**WHAT YOU WILL DO:** Pull every line that includes the word "outline" from the data.

^^^^^^^^

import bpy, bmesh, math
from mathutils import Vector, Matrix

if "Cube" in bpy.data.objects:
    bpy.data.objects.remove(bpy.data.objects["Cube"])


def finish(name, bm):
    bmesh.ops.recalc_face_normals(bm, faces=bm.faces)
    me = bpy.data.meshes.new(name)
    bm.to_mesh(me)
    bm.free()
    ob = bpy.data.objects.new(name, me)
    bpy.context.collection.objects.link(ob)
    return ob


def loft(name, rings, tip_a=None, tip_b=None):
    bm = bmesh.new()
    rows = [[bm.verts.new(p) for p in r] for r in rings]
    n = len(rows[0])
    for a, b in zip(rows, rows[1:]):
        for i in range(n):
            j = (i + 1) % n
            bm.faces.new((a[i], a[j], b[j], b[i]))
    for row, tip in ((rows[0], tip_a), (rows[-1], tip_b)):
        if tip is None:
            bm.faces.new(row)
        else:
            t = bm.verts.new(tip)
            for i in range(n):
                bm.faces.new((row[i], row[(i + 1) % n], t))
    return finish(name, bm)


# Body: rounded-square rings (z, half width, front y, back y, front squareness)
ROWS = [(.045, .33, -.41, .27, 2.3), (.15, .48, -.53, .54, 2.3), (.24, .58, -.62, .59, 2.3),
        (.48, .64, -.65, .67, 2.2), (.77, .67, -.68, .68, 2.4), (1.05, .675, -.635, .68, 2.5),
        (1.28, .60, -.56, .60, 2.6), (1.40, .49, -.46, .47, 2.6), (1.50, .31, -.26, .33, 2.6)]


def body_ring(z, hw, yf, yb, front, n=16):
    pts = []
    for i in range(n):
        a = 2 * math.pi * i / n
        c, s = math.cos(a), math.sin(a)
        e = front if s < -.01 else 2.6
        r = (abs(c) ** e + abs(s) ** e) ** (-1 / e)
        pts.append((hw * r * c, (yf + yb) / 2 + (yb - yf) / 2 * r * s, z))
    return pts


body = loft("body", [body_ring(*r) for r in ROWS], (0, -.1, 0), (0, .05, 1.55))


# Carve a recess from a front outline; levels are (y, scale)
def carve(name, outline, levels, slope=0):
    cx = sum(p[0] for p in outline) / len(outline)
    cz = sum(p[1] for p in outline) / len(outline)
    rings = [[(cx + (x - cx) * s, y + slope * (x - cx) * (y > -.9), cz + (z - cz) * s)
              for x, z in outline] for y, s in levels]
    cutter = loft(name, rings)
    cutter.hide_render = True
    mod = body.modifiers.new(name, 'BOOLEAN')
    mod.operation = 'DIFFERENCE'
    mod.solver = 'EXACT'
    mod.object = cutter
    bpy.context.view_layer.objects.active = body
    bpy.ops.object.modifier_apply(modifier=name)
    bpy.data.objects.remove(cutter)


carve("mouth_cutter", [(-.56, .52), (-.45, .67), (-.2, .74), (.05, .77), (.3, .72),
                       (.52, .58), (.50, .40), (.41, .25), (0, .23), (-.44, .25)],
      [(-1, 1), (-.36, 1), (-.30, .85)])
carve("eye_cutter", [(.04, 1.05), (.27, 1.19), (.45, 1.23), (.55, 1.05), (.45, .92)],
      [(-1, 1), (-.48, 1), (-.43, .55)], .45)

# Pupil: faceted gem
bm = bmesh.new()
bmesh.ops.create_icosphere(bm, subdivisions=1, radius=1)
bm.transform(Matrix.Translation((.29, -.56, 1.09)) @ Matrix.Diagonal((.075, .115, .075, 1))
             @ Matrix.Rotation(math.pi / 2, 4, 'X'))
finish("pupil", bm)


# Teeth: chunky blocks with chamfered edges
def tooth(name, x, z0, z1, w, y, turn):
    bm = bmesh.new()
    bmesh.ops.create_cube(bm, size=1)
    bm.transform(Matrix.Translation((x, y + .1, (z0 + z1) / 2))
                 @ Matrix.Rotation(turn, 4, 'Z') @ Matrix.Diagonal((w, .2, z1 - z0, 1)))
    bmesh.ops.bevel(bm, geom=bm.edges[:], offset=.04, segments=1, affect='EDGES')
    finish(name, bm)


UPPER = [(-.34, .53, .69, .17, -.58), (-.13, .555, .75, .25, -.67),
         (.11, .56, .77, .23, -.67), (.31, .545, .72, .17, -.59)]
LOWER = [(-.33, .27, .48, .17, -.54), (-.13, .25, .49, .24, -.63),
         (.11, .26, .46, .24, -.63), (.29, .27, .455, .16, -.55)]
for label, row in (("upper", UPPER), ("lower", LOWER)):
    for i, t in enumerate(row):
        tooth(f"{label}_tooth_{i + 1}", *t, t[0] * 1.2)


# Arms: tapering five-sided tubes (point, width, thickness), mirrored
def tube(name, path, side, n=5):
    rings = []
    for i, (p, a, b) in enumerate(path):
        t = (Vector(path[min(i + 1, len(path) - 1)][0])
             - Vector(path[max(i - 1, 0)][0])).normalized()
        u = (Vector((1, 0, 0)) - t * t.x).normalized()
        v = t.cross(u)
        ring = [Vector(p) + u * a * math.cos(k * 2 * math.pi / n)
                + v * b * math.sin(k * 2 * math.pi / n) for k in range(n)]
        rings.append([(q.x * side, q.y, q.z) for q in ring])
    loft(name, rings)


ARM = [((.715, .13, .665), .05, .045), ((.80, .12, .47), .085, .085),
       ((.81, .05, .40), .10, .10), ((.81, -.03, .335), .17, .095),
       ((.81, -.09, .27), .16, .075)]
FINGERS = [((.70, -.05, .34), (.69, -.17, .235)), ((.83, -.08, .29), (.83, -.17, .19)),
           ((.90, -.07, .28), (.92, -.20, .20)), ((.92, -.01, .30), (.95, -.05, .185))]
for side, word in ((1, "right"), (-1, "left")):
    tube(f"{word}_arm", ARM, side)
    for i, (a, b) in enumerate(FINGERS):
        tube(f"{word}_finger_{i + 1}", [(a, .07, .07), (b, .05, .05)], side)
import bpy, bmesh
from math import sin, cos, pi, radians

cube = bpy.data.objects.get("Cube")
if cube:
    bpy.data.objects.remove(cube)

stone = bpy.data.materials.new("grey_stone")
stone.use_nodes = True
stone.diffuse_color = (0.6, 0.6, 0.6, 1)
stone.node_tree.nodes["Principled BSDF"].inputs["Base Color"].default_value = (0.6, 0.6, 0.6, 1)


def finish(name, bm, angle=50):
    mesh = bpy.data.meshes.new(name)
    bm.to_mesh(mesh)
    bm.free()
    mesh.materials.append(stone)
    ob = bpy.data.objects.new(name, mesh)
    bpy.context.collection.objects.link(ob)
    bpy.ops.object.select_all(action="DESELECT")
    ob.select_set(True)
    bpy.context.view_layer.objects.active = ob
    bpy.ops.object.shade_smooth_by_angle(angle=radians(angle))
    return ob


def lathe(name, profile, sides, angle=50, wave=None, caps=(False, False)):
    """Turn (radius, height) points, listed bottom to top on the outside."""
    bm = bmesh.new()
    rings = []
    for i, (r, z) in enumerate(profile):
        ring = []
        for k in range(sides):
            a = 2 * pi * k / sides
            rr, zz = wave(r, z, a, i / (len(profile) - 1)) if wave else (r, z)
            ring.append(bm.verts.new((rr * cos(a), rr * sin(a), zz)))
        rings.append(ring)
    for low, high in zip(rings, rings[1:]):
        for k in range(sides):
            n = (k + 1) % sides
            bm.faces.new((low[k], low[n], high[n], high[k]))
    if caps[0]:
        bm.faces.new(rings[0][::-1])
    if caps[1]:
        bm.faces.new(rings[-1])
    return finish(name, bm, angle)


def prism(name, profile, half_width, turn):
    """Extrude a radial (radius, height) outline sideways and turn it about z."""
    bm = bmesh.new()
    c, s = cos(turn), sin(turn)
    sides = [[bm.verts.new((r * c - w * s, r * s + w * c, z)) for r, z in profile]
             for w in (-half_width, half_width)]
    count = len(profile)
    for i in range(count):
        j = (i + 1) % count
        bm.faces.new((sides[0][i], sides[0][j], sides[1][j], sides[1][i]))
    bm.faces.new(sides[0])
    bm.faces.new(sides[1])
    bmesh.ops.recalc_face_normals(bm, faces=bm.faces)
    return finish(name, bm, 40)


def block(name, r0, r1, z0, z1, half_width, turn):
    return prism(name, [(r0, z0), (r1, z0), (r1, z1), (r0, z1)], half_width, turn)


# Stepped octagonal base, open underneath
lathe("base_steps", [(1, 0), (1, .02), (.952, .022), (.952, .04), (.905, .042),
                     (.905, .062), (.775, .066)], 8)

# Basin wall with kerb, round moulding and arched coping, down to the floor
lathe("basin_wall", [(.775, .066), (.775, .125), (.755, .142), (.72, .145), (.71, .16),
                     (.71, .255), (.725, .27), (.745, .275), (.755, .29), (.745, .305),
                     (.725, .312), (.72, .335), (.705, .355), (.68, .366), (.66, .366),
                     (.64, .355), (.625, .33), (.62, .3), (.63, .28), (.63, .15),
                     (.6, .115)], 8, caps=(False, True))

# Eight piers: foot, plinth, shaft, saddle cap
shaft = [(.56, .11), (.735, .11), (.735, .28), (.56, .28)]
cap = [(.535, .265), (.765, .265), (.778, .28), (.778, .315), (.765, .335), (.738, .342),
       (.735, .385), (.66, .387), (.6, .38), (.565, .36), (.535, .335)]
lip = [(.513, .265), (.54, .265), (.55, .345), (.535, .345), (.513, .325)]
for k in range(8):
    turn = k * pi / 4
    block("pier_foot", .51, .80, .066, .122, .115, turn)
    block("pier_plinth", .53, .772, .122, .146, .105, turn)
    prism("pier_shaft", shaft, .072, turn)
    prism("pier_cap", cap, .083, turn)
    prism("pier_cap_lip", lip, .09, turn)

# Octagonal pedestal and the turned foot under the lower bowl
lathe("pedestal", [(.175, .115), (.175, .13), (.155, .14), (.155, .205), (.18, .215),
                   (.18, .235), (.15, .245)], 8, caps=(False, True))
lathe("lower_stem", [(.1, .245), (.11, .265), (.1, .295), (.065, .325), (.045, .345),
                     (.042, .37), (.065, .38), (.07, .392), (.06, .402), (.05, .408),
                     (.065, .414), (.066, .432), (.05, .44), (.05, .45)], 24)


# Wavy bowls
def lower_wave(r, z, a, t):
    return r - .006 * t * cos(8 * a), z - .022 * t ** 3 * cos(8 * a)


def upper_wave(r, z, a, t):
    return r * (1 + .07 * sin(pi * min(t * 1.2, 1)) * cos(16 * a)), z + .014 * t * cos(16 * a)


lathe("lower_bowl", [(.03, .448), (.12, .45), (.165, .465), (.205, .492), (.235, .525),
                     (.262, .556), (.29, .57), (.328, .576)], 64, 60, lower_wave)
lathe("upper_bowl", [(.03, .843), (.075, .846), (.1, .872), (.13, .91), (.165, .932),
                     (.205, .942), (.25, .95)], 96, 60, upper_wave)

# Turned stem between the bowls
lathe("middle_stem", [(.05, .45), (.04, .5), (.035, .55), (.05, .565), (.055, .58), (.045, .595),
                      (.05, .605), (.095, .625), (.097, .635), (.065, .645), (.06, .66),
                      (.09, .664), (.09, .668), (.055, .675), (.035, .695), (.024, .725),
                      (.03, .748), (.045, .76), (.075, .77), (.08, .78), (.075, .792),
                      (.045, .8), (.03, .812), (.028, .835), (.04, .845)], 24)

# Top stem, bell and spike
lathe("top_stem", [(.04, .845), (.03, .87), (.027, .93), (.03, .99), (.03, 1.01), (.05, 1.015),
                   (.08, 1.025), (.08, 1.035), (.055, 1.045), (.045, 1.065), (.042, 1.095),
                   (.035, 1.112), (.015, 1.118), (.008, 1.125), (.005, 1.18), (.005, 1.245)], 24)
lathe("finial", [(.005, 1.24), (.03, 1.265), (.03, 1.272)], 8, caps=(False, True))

^^^^^^^^

**WRITTEN ANSWER:**
# Carve a recess from a front outline; levels are (y, scale)
def carve(name, outline, levels, slope=0):
    cx = sum(p[0] for p in outline) / len(outline)
    cz = sum(p[1] for p in outline) / len(outline)
              for x, z in outline] for y, s in levels]
    """Extrude a radial (radius, height) outline sideways and turn it about z."""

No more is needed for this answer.